**it should be noted that I was asked to write the final paragraph of this post for Living Streams Church



The object of a new year is not that we should have a new year. It is that we should have a new soul- G.K. Chesterton

I was reading the preface of a book the other day which was unremarkable save t=for the post-script “Christopher Wright, Easter 2007.” It struck me that, unless he was lying, this theologian must have written his monograph on that day with great intention. As a Christian, I understand his choice of day and certainly the importance of it, yet his words would have been significant regardless of the day they were written. The concept of the “significant” days of the “year,” are an arbitrary convention in many ways; but they are useful, and help humans make sense of our world and allows us a sense of progress through time. In such a scientific, realistic, age what is it about holidays (Holy-days) that still grips us? Why do Western human beings get so excited with setting aside some moments as significant?
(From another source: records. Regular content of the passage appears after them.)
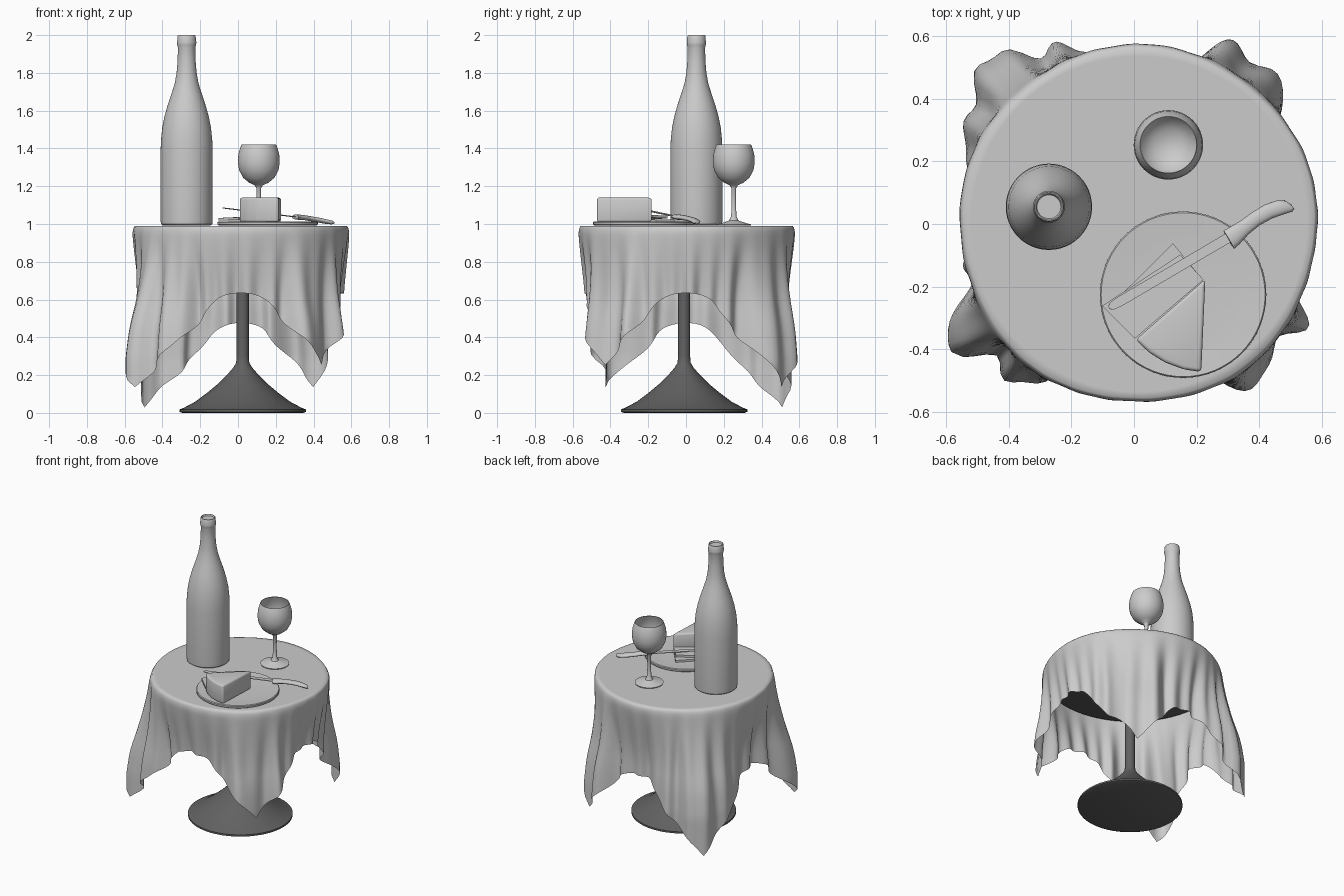
import bpy, bmesh
from math import sin, cos, pi, radians, exp, atan2
from mathutils import Vector


def finish(name, bm, angle=40, mat=None):
    bmesh.ops.recalc_face_normals(bm, faces=bm.faces[:])
    me = bpy.data.meshes.new(name)
    bm.to_mesh(me)
    bm.free()
    ob = bpy.data.objects.new(name, me)
    bpy.context.collection.objects.link(ob)
    bpy.ops.object.select_all(action='DESELECT')
    ob.select_set(True)
    bpy.context.view_layer.objects.active = ob
    bpy.ops.object.shade_smooth_by_angle(angle=radians(angle))
    if mat:
        me.materials.append(mat)
    return ob


def skin(bm, rings, caps=True):
    """Bridge equal-length closed rings of points."""
    vs = [[bm.verts.new(p) for p in ring] for ring in rings]
    n = len(vs[0])
    for a, b in zip(vs, vs[1:]):
        for i in range(n):
            j = (i + 1) % n
            bm.faces.new((a[i], a[j], b[j], b[i]))
    if caps:
        bm.faces.new(vs[0])
        bm.faces.new(vs[-1])


def lathe(name, cx, cy, profile, n=48, mat=None):
    bm = bmesh.new()
    skin(bm, [[(cx + r * cos(2 * pi * i / n), cy + r * sin(2 * pi * i / n), z)
               for i in range(n)] for r, z in profile])
    return finish(name, bm, 40, mat)


def prism(name, bottom, top, bevel=0.0):
    bm = bmesh.new()
    skin(bm, [bottom, top])
    if bevel:
        bmesh.ops.bevel(bm, geom=bm.edges[:], offset=bevel, segments=3,
                        profile=0.5, affect='EDGES')
    return finish(name, bm, 50)


def smooth(x):
    x = max(0, min(1, x))
    return x * x * (3 - 2 * x)


dark = bpy.data.materials.new("dark_metal")
dark.diffuse_color = (0.12, 0.12, 0.12, 1)

# Pedestal and table top
lathe("pedestal", 0.025, -0.01,
      [(0.32, 0), (0.335, 0.006), (0.335, 0.018), (0.31, 0.028), (0.25, 0.06),
       (0.19, 0.105), (0.13, 0.155), (0.08, 0.205), (0.05, 0.24), (0.035, 0.265),
       (0.032, 0.3), (0.032, 0.95)], 48, dark)
lathe("table_top", 0.015, 0, [(0.55, 0.945), (0.558, 0.95), (0.558, 0.975), (0.55, 0.98)], 64, dark)

# Tablecloth: a square sheet, off centre to the back left, draped over the round top
CX, CY, R, ZT = 0.015, 0.0, 0.577, 0.99
ridges = [(134, 15, 0.2), (113, 7, 0.08), (156, 8, 0.07),      # back left
          (212, 10, 0.2), (231, 9, 0.12), (195, 5, 0.05),       # front left
          (61, 8, 0.14), (46, 8, 0.13), (77, 4, 0.03),          # back right
          (329, 8, 0.12), (307, 9, 0.13), (289, 4, 0.04), (345, 4, 0.03)]


def reach(a):
    """Distance from the table centre to the cloth edge."""
    c, s = cos(a), sin(a)
    return min((0.93 if c > 0 else 1.09) / max(abs(c), 1e-6),
               (1.09 if s > 0 else 0.93) / max(abs(s), 1e-6))


def fold(a, drop):
    deg = (a * 180 / pi) % 360
    out = 0
    for centre, width, amount in ridges:
        d = (deg - centre + 180) % 360 - 180
        out += amount * exp(-(d / width) ** 2)
    out *= 0.5 * smooth(drop / 0.6) + 0.5 * min(1, drop / 0.7)
    ripple = 0.013 * sin(29 * a + 1.5 * sin(3 * a)) + 0.008 * sin(17 * a + 1)
    return out + (ripple - 0.055) * smooth((drop + 0.05) / 0.5)


def cloth_ring(f, angles):
    ring = []
    for a in angles:
        drop = f * (reach(a) - R)
        # widen the hanging corners, gather the cloth beside them
        b = a + radians(3 * sin(8 * a) - 5 * sin(4 * a)) * smooth(drop / 0.6)
        r = R - 0.015 * exp(-drop / 0.012) + 0.004 * sin(5 * b) + fold(b, drop)
        z = ZT - 0.99 * drop - 0.006 * smooth(drop / 0.02)
        ring.append((CX + r * cos(b), CY + r * sin(b), z))
    return ring


N = 288
corners = [atan2(y, x) for x in (0.93, -1.09) for y in (1.09, -0.93)]
angles = [2 * pi * i / N for i in range(N)]
for c in corners:  # snap one column onto each corner of the sheet
    c %= 2 * pi
    angles[round(c / (2 * pi) * N) % N] = c
bm = bmesh.new()
rings = [[(CX + k * R * cos(a), CY + k * R * sin(a), ZT) for a in angles]
         for k in (0.02, 0.4, 0.8, 0.93)]
rings += [cloth_ring(f, angles) for f in [0, 0.015, 0.03, 0.06] + [0.1 + 0.9 * i / 20 for i in range(21)]]
skin(bm, rings[::-1], caps=False)
bmesh.ops.holes_fill(bm, edges=[e for e in bm.edges if e.is_boundary and
                                all((v.co.xy - Vector((CX, CY))).length < 0.05 for v in e.verts)], sides=0)
finish("tablecloth", bm, 80)

# Bottle
lathe("bottle", -0.272, 0.055,
      [(0.03, 1.01), (0.125, 0.992), (0.136, 1.0), (0.138, 1.02), (0.138, 1.38), (0.136, 1.44),
       (0.129, 1.51), (0.117, 1.57), (0.1, 1.63), (0.08, 1.69), (0.063, 1.745),
       (0.053, 1.8), (0.048, 1.86), (0.046, 1.935), (0.049, 1.945), (0.051, 1.955), (0.051, 1.965),
       (0.049, 1.975), (0.048, 1.995), (0.045, 2.0), (0.042, 2.0), (0.038, 1.99)])

# Wine glass with hollow bowl
lathe("wine_glass", 0.11, 0.253,
      [(0.09, 0.992), (0.092, 0.998), (0.06, 1.006), (0.025, 1.018), (0.014, 1.04),
       (0.012, 1.1), (0.013, 1.19), (0.022, 1.205), (0.05, 1.218), (0.083, 1.245),
       (0.104, 1.285), (0.111, 1.325), (0.108, 1.37), (0.098, 1.405), (0.091, 1.422),
       (0.089, 1.422), (0.095, 1.405), (0.105, 1.37), (0.108, 1.325), (0.101, 1.287),
       (0.081, 1.248), (0.049, 1.222), (0.01, 1.214)])

# Plate
lathe("plate", 0.157, -0.226,
      [(0.258, 0.992), (0.265, 0.997), (0.266, 1.009), (0.262, 1.014), (0.2, 1.01), (0.17, 1.008)], 64)

# Cheese wedge and two fallen slices
outline = [(0.228, -0.176), (0.005, -0.37), (0.05, -0.412), (0.1, -0.443),
           (0.16, -0.465), (0.215, -0.473)]
prism("cheese_wedge", [(x, y, 1.01) for x, y in outline],
      [(x, y, 1.14) for x, y in outline], 0.012)


def slab(name, pts, t=0.014):
    prism(name, pts, [(x, y, z + t) for x, y, z in pts])


slab("lower_slice", [(-0.05, -0.235, 1.01), (0.035, -0.32, 1.01),
                     (0.205, -0.16, 1.01), (0.125, -0.062, 1.01)])
slab("upper_slice", [(-0.102, -0.262, 1.018), (0.003, -0.366, 1.022),
                     (0.222, -0.178, 1.034), (0.148, -0.098, 1.03)])

# Knife resting across the slices
tip, heel = Vector((-0.08, -0.268, 1.085)), Vector((0.3, -0.045, 1.038))
along = (heel - tip).normalized()
side = Vector((-along.y, along.x, 0)).normalized()
up = along.cross(side)
bm = bmesh.new()
stations = [(0, 0.005), (0.012, 0.013), (0.04, 0.016), (0.445, 0.016)]
skin(bm, [[tip + along * d + side * (w * s) + up * (0.002 * h)
           for s, h in ((-1, -1), (1, -1), (1, 1), (-1, 1))] for d, w in stations])
finish("knife_blade", bm, 30)

path = [((0.303, -0.05, 1.038), 0.034, 0.013), ((0.322, -0.037, 1.036), 0.031, 0.014),
        ((0.355, -0.01, 1.033), 0.025, 0.013), ((0.39, 0.017, 1.027), 0.024, 0.013),
        ((0.43, 0.04, 1.02), 0.025, 0.013), ((0.47, 0.054, 1.012), 0.025, 0.012),
        ((0.495, 0.057, 1.008), 0.02, 0.01), ((0.507, 0.055, 1.006), 0.009, 0.005)]
bm = bmesh.new()
skin(bm, [[Vector(p) + side * (w * cos(2 * pi * i / 14)) + up * (h * sin(2 * pi * i / 14))
           for i in range(14)] for p, w, h in path])
finish("knife_handle", bm, 50)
Today, for instance, is important. Perhaps because this is a year that some thought would never come. Indeed, for the more superstitious, the thirteenth year may carry ominous portents. Yet, in America, there were many New Year’s parties last night; with wine, laughter and good cheer. Folk chanted along with T.V. announcers as the great orb descended in New York. Yet were it not for the heathen astronomers’ desperate search for meaning in the heavens, we might have no sense of the change; no line in the sand of time.  We would be left only with the cycle of seasons, sensed easily in the changes of crops, daylight and weather.

Personally, the idea of New Years Day is delightful. I imagine that oak trees feel a sense of relief in winter – shaking off the old growth and having an arboreal sense of hope. Many of those I know have the same feeling. The doors have shut on the past for good or ill.  the troubles and failures of the previous year litter the earth of our lives and we look expectantly forward to buds of new growth. Yet despite all this, we are aware that the future likely holds the same difficulties as the past. What relief can the exchange of calendars really bring?

A friend of mine recently summed the attraction of New Years nicely “you may not be able to start over but you can have a new beginning.” This holiday carries the scent of fresh starts; our lives become a blank canvas, ready for new artistic choices. Resolutions are made with abandon, which the cynical are quick to mock. Yet wouldn’t it be wonderful to be given a new lease on life? Wouldn’t it be grand if it wasn’t just an arbitrary move by human beings but some jubilous divine act in which debts are canceled and the world is made new? Surely even the greatest cynic would admit to such hopes, if not perhaps to such a reality. It is my great hope and prayer that the world would, in fact, be in a better place this year; that you might experience a year of Jubliee and that the new year would be the beginning of Good News of great joy for all!

Luke Parker

New Years Day 2013